WHAT THIS TASK INVOLVES =>
Reproduce the section of the listing that begins at the line containing "face, mid = (plank_outline(x0, x0" and finishes at the line containing "a = math.radians(90 * k + 30 * s)". Include both end lines and nothing beyond them.

(THE DATA)

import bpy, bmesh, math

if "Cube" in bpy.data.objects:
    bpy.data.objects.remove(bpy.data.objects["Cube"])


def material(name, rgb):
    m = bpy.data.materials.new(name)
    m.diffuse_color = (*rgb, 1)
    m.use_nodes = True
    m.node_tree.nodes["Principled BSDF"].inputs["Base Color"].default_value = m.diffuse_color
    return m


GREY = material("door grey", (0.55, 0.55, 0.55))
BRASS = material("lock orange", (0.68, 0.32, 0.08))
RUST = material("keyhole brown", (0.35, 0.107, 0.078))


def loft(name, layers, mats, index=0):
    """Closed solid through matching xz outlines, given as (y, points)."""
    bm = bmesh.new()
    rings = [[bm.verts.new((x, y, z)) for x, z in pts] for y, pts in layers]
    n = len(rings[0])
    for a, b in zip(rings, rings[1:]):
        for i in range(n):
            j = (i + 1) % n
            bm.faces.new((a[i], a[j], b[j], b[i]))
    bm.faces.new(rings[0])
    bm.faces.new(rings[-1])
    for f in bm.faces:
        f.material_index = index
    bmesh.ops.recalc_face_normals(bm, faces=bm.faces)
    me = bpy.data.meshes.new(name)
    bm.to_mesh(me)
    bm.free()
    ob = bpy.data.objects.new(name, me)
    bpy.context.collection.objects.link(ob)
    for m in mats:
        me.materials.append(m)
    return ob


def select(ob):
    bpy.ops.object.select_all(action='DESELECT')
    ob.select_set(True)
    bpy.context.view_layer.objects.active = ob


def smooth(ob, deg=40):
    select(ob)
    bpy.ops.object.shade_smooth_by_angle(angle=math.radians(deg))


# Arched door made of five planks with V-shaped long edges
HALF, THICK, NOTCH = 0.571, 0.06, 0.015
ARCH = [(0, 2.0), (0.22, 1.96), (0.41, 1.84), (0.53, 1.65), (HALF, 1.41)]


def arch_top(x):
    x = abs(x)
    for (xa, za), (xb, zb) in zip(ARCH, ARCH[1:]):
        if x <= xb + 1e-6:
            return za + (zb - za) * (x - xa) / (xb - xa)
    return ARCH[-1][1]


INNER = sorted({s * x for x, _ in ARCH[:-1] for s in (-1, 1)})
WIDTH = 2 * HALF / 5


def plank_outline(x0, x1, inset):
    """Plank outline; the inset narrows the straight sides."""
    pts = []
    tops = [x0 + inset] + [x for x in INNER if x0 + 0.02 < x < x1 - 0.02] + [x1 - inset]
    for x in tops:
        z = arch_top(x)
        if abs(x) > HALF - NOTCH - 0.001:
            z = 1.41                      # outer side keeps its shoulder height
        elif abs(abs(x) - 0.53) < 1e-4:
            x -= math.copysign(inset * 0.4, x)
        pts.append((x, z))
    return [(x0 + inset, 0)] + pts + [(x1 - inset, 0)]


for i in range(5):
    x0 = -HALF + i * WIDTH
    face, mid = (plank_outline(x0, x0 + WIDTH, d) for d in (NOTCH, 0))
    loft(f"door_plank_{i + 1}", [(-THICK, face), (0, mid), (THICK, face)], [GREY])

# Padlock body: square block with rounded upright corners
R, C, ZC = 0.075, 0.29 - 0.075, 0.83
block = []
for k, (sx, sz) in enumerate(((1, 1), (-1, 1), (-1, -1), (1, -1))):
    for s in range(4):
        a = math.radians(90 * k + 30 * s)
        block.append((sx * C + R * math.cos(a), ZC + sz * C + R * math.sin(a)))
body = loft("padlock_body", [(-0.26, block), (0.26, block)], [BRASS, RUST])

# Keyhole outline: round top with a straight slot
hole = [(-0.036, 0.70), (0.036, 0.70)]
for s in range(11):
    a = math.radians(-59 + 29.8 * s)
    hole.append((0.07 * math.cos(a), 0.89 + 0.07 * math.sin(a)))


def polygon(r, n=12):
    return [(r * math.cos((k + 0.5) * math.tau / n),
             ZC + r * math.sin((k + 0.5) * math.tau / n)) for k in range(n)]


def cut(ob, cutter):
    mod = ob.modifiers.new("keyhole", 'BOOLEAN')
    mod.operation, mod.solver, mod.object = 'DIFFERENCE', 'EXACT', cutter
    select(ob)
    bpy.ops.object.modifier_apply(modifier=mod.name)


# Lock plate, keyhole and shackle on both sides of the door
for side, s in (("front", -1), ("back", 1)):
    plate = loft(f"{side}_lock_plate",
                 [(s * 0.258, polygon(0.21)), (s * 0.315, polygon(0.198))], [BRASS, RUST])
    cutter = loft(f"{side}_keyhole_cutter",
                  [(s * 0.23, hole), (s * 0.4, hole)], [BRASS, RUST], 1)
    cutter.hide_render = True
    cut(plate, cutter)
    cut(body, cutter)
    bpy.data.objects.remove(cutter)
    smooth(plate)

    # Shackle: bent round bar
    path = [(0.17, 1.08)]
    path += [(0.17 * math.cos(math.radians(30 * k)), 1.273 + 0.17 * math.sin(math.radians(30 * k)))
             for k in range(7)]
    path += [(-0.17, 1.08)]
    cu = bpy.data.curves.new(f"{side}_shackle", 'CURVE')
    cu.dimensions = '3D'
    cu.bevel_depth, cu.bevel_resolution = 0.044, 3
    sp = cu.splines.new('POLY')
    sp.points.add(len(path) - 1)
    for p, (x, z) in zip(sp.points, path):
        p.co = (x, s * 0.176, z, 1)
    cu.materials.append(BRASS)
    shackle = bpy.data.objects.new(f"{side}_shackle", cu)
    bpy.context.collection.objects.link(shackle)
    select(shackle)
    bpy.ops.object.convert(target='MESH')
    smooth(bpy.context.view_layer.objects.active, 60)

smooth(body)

(End THE DATA)

PROBLEM SOLUTION =>
    face, mid = (plank_outline(x0, x0 + WIDTH, d) for d in (NOTCH, 0))
    loft(f"door_plank_{i + 1}", [(-THICK, face), (0, mid), (THICK, face)], [GREY])

# Padlock body: square block with rounded upright corners
R, C, ZC = 0.075, 0.29 - 0.075, 0.83
block = []
for k, (sx, sz) in enumerate(((1, 1), (-1, 1), (-1, -1), (1, -1))):
    for s in range(4):
        a = math.radians(90 * k + 30 * s)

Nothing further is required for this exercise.